The input:
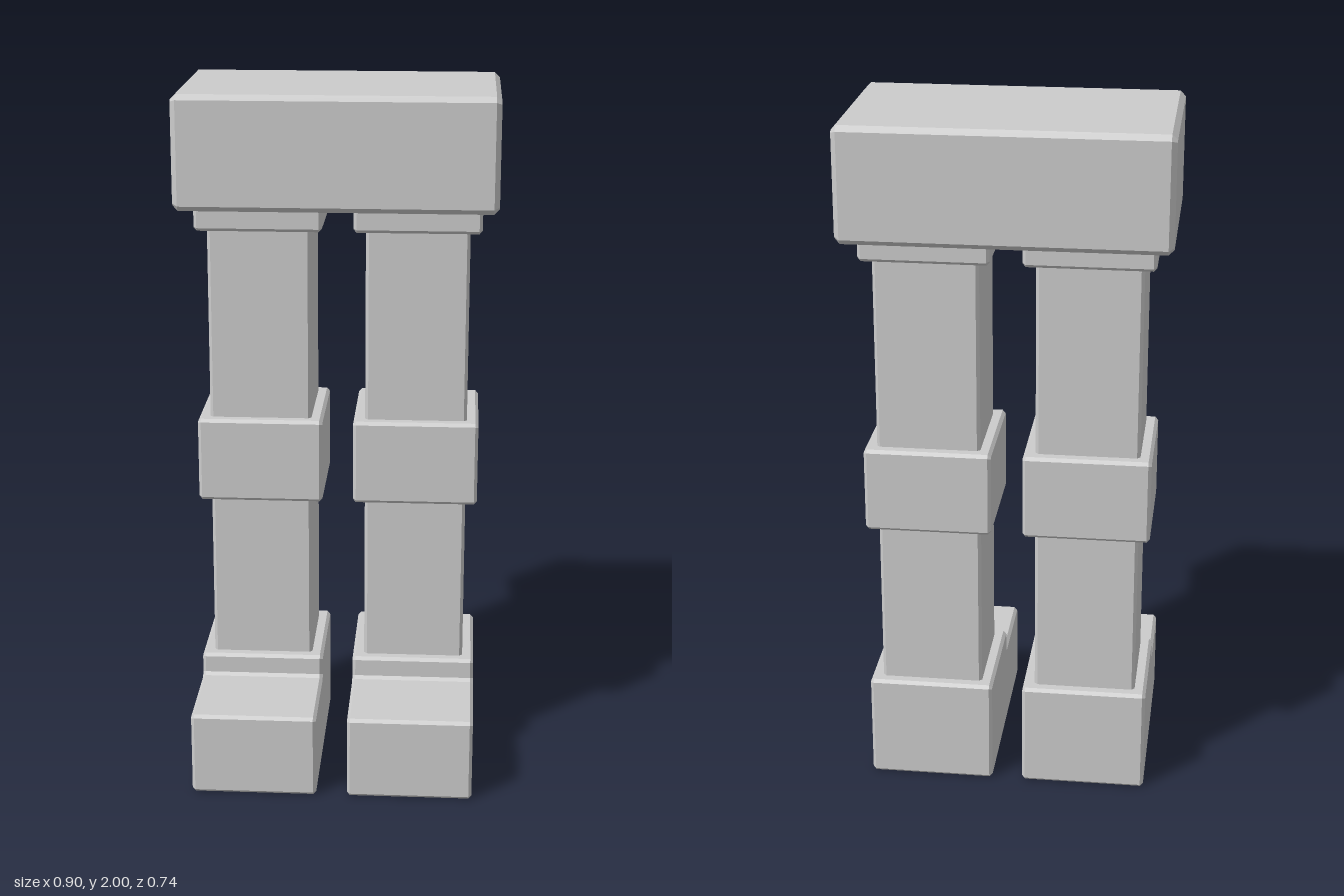
import * as THREE from 'three';

const material = new THREE.MeshStandardMaterial({ color: 0xcccccc, flatShading: true });

// Solid from a side profile of [z, y] corners, extruded along x, all edges chamfered by c
function chamferedProfile(name, corners, width, c) {
  const pts = [];
  corners.forEach((p, i) => {
    const here = new THREE.Vector2(...p);
    for (const step of [corners.length - 1, 1]) {
      const other = new THREE.Vector2(...corners[(i + step) % corners.length]);
      pts.push(here.clone().add(other.sub(here).setLength(c)));
    }
  });
  const depth = width - 2 * c;
  const geometry = new THREE.ExtrudeGeometry(new THREE.Shape(pts), {
    depth, bevelEnabled: true, bevelSegments: 1, bevelSize: c, bevelThickness: c, bevelOffset: -c,
  });
  geometry.translate(0, 0, -depth / 2).rotateY(-Math.PI / 2);
  const mesh = new THREE.Mesh(geometry, material);
  mesh.name = name;
  return mesh;
}

function chamferedBox(name, width, y0, y1, z0, z1, c) {
  return chamferedProfile(name, [[z0, y0], [z1, y0], [z1, y1], [z0, y1]], width, c);
}

function createLeg(name, x) {
  const leg = new THREE.Group();
  leg.name = name;
  leg.position.x = x;
  leg.add(
    // L-shaped boot with the toe pointing forward
    chamferedProfile('boot', [
      [-0.28, 0], [0.367, 0], [0.367, 0.245], [0.08, 0.245], [0.08, 0.312], [-0.28, 0.312],
    ], 0.362, 0.009),
    chamferedBox('shin', 0.295, 0.3, 0.82, -0.247, 0.048, 0.009),
    chamferedBox('knee', 0.362, 0.803, 1.05, -0.28, 0.08, 0.009),
    chamferedBox('thigh', 0.295, 1.03, 1.63, -0.247, 0.048, 0.009),
    chamferedBox('hipCollar', 0.362, 1.605, 1.72, -0.28, 0.08, 0.009),
  );
  return leg;
}

export function createModel() {
  const model = new THREE.Group();
  model.name = 'blockLegs';
  model.add(
    chamferedBox('pelvis', 0.905, 1.677, 2, -0.368, 0.166, 0.015),
    createLeg('leftLeg', 0.227),
    createLeg('rightLeg', -0.224),
  );
  return model;
}
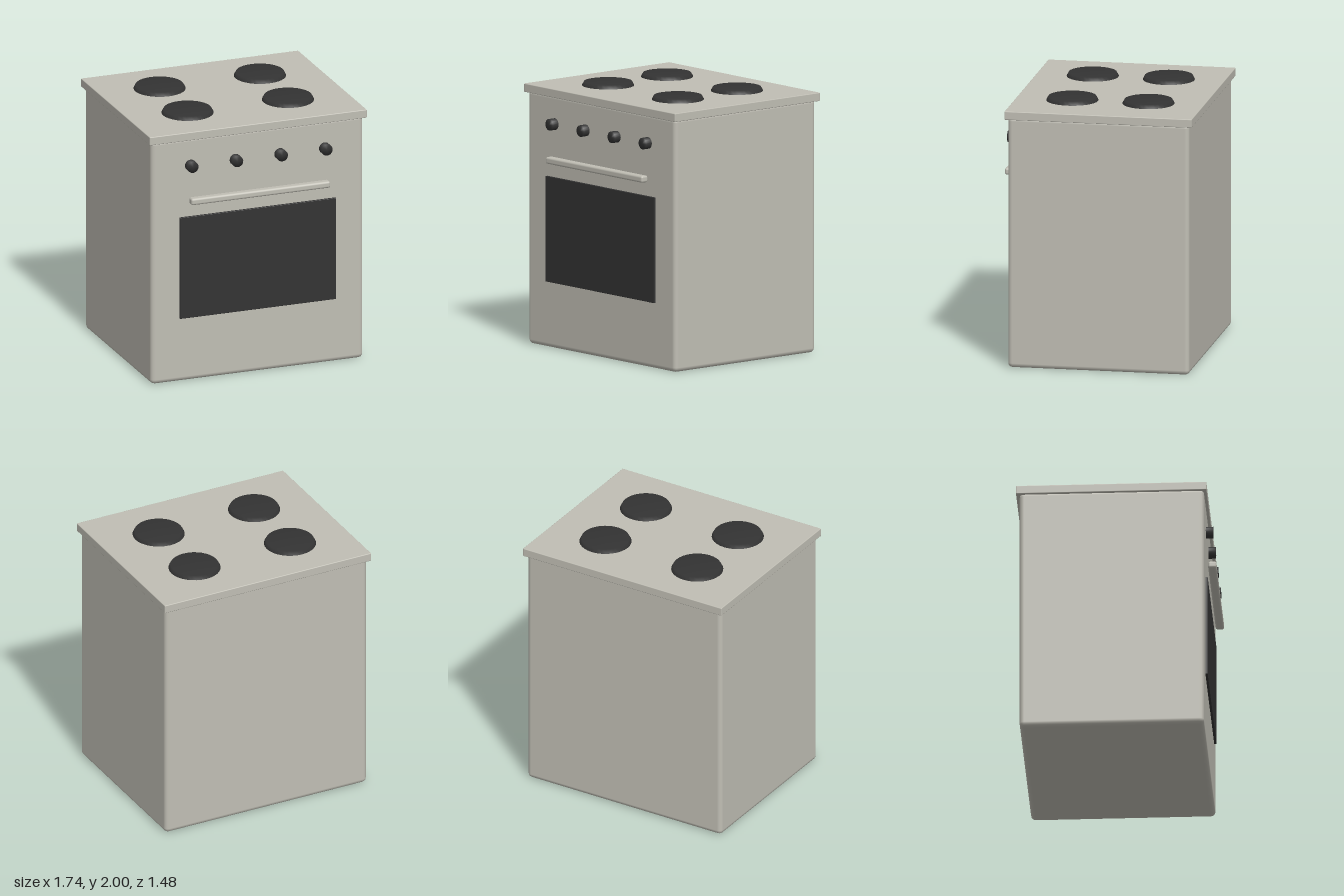
import * as THREE from 'three';
import { RoundedBoxGeometry } from 'three/addons/geometries/RoundedBoxGeometry.js';

export function createModel() {
  const model = new THREE.Group();
  model.name = 'stove';
  const enamel = new THREE.MeshStandardMaterial({ color: 0xc0beb4 });
  enamel.name = 'warm grey enamel';
  const black = new THREE.MeshStandardMaterial({ color: 0x333333 });
  black.name = 'charcoal';

  const add = (name, geometry, material, x, y, z) => {
    const mesh = new THREE.Mesh(geometry, material);
    mesh.name = name;
    mesh.position.set(x, y, z);
    model.add(mesh);
    return mesh;
  };
  // Rounded box given by its lower and upper limits
  const block = (name, material, [x0, y0, z0], [x1, y1, z1], radius) =>
    add(name, new RoundedBoxGeometry(x1 - x0, y1 - y0, z1 - z0, 2, radius), material,
      (x0 + x1) / 2, (y0 + y1) / 2, (z0 + z1) / 2);

  // Cabinet and overhanging cooktop
  block('cabinet', enamel, [-0.85, 0, -0.715], [0.85, 1.925, 0.665], 0.035);
  block('cooktop', enamel, [-0.87, 1.905, -0.74], [0.87, 1.97, 0.685], 0.006);

  // Oven window and handle bar
  block('ovenWindow', black, [-0.625, 0.5, 0.655], [0.625, 1.3, 0.682], 0.003);
  block('ovenHandle', enamel, [-0.557, 1.408, 0.68], [0.557, 1.46, 0.743], 0.016);

  // Burner plates with softly shaded bevelled rims
  const plate = [[0.195, 0], [0.195, 0.012], [0.18, 0.04], [0, 0.04]]
    .map(([r, y]) => new THREE.Vector2(r, y));
  const burner = new THREE.LatheGeometry(plate, 32);
  for (const x of [-0.402, 0.402])
    for (const z of [-0.322, 0.257]) add('burner', burner, black, x, 1.96, z);

  // Control knobs
  const dial = [[0.044, 0], [0.044, 0.062], [0, 0.062]]
    .map(([r, y]) => new THREE.Vector2(r, y));
  const knob = new THREE.LatheGeometry(dial, 20).rotateX(Math.PI / 2);
  for (const x of [-0.537, -0.179, 0.179, 0.537]) add('knob', knob, black, x, 1.703, 0.658);

  return model;
}
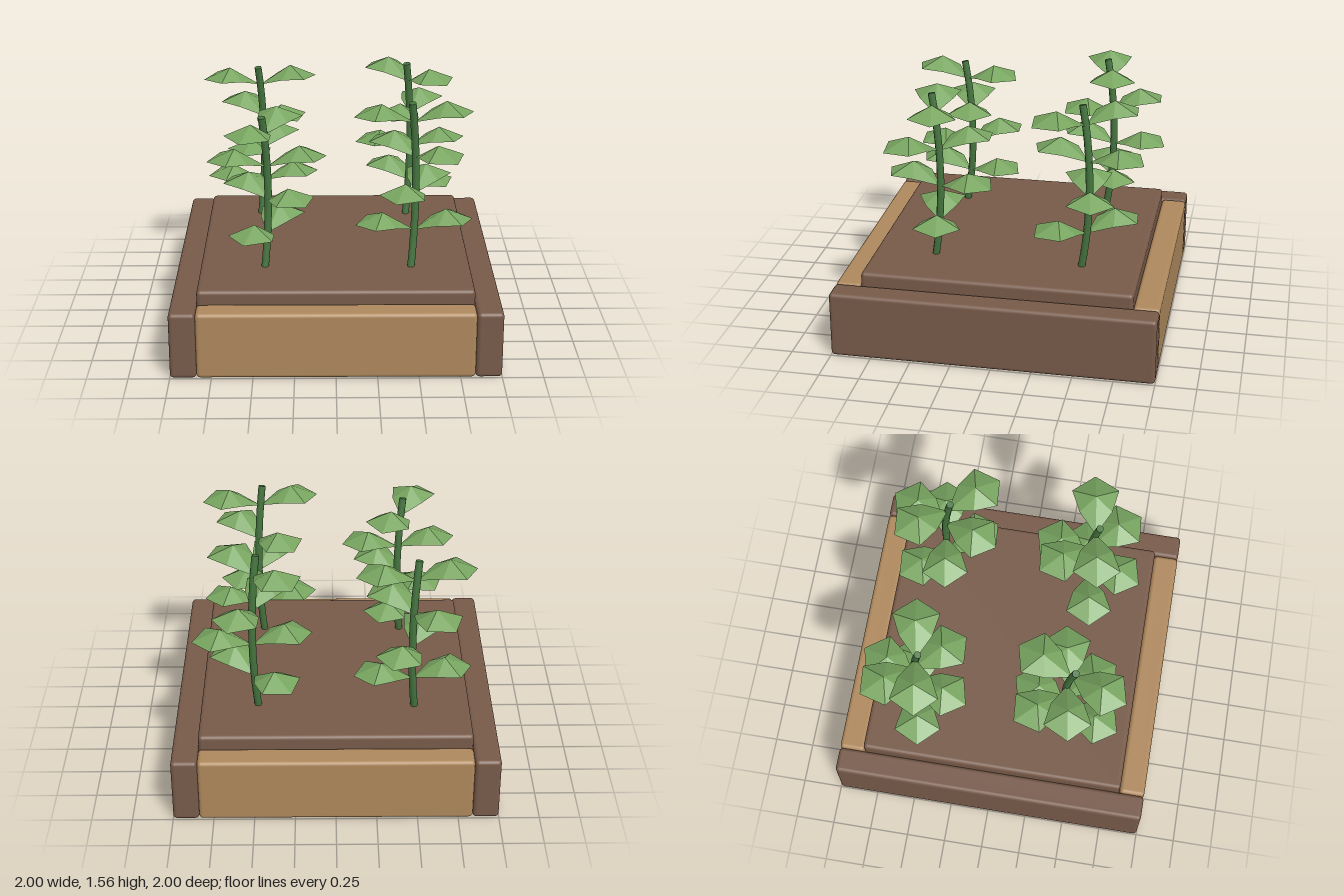
import * as THREE from 'three';
import { RoundedBoxGeometry } from 'three/addons/geometries/RoundedBoxGeometry.js';

export function createModel() {
  const group = new THREE.Group();
  const mat = (name, color, extra = {}) => {
    const m = new THREE.MeshStandardMaterial({ color, ...extra });
    m.name = name;
    return m;
  };
  const darkWood = mat('brown', 0x775a49);
  const lightWood = mat('tan wood', 0xae885c);
  const stemGreen = mat('stem green', 0x45753f);
  const leafGreen = mat('leaf green', 0x78a560, { flatShading: true, side: THREE.DoubleSide });

  const box = (name, material, w, h, d, x, y, z) => {
    const m = new THREE.Mesh(new RoundedBoxGeometry(w, h, d, 3, 0.025), material);
    m.name = name;
    m.position.set(x, y, z);
    group.add(m);
  };

  // Planter frame and the raised soil slab, open underneath
  for (const s of [-1, 1]) {
    box(s > 0 ? 'leftBoard' : 'rightBoard', darkWood, 0.16, 0.42, 2, s * 0.92, 0.21, 0);
    box(s > 0 ? 'frontBoard' : 'backBoard', lightWood, 1.68, 0.42, 0.16, 0, 0.21, s * 0.92);
  }
  box('soil', darkWood, 1.68, 0.14, 1.68, 0, 0.43, 0);

  // Faceted leaf along +x: a fan of six triangles around the raised ridge point
  const ridge = [0.2, 0.125, 0];
  const rim = [
    [0.0, 0, 0], [0.13, 0.05, 0.1], [0.27, 0.06, 0.145],
    [0.37, 0.05, 0], [0.27, 0.06, -0.145], [0.13, 0.05, -0.1],
  ];
  const pts = [];
  rim.forEach((p, i) => pts.push(...ridge, ...p, ...rim[(i + 1) % rim.length]));
  const leafGeo = new THREE.BufferGeometry();
  leafGeo.setAttribute('position', new THREE.Float32BufferAttribute(pts, 3));
  leafGeo.computeVertexNormals();

  // Plant: bowed stem with four tiers of opposite leaves, each tier turned 60 degrees
  const addPlant = (x, z, height, phase) => {
    const plant = new THREE.Group();
    plant.name = 'plant';
    const curve = new THREE.QuadraticBezierCurve3(
      new THREE.Vector3(0, -0.03, 0),
      new THREE.Vector3(0.055, height * 0.5, -0.1),
      new THREE.Vector3(-0.005, height, 0.005)
    );
    const stem = new THREE.Mesh(new THREE.TubeGeometry(curve, 10, 0.023, 8), stemGreen);
    stem.name = 'stem';
    plant.add(stem);

    // Flat cap on the stem tip
    const cap = new THREE.Mesh(new THREE.CircleGeometry(0.023, 8), stemGreen);
    cap.name = 'stemTip';
    cap.position.copy(curve.getPoint(1));
    cap.quaternion.setFromUnitVectors(new THREE.Vector3(0, 0, 1), curve.getTangent(1));
    plant.add(cap);

    for (let i = 0; i < 4; i++) {
      const t = 0.235 + 0.215 * i;
      for (const flip of [0, 180]) {
        const leaf = new THREE.Mesh(leafGeo, leafGreen);
        leaf.name = 'leaf';
        leaf.position.copy(curve.getPoint(t));
        leaf.rotation.y = THREE.MathUtils.degToRad(9 + 60 * (i + phase) + flip);
        plant.add(leaf);
      }
    }
    plant.position.set(x, 0.5, z);
    group.add(plant);
  };
  addPlant(-0.495, -0.49, 1.02, 0);
  addPlant(0.48, -0.47, 1.05, 2);
  addPlant(-0.44, 0.45, 0.97, 1);
  addPlant(0.468, 0.455, 1.06, 0);

  return group;
}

Exercise goal:
Go through the entries above and report each line with the string "chamferedBox" in it.

Response to the exercise:
function chamferedBox(name, width, y0, y1, z0, z1, c) {
    chamferedBox('shin', 0.295, 0.3, 0.82, -0.247, 0.048, 0.009),
    chamferedBox('knee', 0.362, 0.803, 1.05, -0.28, 0.08, 0.009),
    chamferedBox('thigh', 0.295, 1.03, 1.63, -0.247, 0.048, 0.009),
    chamferedBox('hipCollar', 0.362, 1.605, 1.72, -0.28, 0.08, 0.009),
    chamferedBox('pelvis', 0.905, 1.677, 2, -0.368, 0.166, 0.015),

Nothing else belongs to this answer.